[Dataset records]
━━━━━━━━━━━━━━━━━━━━━━━━━━━━━━
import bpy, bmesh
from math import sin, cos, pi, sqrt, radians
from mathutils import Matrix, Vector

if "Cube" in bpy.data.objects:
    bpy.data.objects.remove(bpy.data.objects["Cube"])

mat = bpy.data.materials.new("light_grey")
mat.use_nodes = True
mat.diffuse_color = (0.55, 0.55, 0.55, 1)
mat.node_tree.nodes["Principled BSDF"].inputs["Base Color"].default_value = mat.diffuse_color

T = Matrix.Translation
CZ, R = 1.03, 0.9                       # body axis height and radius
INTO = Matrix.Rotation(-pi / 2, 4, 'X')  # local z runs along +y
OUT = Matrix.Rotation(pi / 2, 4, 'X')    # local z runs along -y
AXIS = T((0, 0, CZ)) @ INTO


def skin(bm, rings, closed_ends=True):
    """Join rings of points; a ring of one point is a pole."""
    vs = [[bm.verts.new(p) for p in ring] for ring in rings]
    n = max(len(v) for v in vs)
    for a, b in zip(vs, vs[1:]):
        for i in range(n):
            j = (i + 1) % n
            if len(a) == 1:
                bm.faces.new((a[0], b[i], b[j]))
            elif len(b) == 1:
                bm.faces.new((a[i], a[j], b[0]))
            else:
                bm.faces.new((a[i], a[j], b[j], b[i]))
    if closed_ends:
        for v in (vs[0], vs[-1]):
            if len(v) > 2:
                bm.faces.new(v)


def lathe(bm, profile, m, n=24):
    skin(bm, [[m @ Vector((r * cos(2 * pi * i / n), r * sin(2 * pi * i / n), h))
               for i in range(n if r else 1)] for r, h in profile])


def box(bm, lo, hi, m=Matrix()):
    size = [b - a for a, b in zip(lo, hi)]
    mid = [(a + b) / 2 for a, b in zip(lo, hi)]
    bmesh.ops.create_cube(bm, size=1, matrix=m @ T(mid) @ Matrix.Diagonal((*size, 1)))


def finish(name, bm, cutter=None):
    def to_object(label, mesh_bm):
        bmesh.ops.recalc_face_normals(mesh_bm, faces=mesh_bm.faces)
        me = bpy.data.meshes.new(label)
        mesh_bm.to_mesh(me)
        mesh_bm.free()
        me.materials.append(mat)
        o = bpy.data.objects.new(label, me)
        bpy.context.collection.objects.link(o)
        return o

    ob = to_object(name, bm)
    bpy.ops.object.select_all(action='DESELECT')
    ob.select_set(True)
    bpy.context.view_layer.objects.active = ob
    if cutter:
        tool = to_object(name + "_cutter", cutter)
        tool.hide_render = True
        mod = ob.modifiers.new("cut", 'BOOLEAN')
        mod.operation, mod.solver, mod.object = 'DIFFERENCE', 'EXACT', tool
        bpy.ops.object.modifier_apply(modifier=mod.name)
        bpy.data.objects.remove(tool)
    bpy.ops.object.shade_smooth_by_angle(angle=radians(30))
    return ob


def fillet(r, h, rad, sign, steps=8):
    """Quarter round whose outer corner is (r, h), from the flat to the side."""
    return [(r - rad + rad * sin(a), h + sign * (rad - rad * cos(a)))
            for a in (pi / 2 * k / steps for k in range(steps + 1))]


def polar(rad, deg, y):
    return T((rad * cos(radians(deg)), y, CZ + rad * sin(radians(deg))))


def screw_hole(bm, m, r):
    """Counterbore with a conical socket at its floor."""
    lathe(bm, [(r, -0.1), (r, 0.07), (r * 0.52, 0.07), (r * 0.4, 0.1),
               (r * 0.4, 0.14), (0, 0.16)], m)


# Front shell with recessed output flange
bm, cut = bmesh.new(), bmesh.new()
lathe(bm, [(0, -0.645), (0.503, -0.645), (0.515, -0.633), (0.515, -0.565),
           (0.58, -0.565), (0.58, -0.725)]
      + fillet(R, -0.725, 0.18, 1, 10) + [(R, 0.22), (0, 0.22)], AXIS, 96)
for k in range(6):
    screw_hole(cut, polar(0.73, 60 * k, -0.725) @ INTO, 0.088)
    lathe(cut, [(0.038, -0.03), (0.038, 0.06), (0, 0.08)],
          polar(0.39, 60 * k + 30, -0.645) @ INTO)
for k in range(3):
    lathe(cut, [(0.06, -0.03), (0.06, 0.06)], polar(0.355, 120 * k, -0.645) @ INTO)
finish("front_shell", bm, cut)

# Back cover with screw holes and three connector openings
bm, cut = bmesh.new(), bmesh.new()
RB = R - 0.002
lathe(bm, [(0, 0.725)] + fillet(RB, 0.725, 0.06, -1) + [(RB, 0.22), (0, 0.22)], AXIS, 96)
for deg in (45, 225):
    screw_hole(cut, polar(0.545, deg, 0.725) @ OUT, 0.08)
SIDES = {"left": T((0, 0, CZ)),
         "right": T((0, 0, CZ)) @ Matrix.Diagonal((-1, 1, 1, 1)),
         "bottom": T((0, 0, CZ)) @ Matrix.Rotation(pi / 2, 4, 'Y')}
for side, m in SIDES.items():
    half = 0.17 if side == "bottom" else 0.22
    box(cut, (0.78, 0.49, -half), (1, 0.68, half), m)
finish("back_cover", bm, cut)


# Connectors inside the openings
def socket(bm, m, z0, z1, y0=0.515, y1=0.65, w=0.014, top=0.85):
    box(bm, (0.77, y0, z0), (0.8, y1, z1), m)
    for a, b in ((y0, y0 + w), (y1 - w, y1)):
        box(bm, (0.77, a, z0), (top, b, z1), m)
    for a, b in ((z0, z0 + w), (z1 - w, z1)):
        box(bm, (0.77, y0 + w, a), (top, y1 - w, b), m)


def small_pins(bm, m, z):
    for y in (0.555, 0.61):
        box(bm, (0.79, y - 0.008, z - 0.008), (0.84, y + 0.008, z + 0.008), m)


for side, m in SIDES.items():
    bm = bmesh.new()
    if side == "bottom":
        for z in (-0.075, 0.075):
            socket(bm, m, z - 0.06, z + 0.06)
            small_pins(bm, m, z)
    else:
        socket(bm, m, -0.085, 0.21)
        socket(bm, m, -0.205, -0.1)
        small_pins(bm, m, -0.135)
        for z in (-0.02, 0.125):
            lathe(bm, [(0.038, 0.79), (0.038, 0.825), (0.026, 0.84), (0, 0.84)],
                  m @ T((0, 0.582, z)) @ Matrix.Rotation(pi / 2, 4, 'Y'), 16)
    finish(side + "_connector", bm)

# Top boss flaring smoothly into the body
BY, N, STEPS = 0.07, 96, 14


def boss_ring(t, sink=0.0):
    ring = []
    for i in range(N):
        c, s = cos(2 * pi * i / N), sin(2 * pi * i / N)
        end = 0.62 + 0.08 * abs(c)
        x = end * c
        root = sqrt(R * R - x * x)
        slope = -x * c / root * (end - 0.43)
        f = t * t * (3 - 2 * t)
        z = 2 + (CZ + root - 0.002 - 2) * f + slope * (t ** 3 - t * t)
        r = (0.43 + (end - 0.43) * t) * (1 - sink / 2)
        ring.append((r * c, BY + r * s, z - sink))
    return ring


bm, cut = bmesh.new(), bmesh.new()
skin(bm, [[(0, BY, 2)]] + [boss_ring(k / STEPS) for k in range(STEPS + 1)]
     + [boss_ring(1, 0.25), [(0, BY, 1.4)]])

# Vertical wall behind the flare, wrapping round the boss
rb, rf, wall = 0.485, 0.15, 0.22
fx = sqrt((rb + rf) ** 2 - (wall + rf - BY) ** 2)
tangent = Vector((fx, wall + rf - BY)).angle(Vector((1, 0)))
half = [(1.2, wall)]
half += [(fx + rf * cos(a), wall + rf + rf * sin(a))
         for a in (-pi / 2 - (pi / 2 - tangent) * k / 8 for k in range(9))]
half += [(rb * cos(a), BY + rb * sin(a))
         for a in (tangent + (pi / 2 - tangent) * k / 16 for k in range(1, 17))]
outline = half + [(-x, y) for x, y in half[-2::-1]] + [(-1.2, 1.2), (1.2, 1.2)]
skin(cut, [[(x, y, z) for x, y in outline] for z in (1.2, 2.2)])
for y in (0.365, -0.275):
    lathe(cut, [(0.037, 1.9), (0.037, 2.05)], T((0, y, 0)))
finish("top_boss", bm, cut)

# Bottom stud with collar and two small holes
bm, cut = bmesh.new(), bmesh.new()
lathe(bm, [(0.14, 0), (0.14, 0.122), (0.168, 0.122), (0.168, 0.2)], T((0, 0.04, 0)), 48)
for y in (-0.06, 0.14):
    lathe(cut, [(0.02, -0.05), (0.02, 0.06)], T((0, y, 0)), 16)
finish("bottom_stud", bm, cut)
━━━━━━━━━━━━━━━━━━━━━━━━━━━━━━
Problem requirements = Determine the number of lines in the entries that hold "size". Reply with that number only.

Exercise response = 2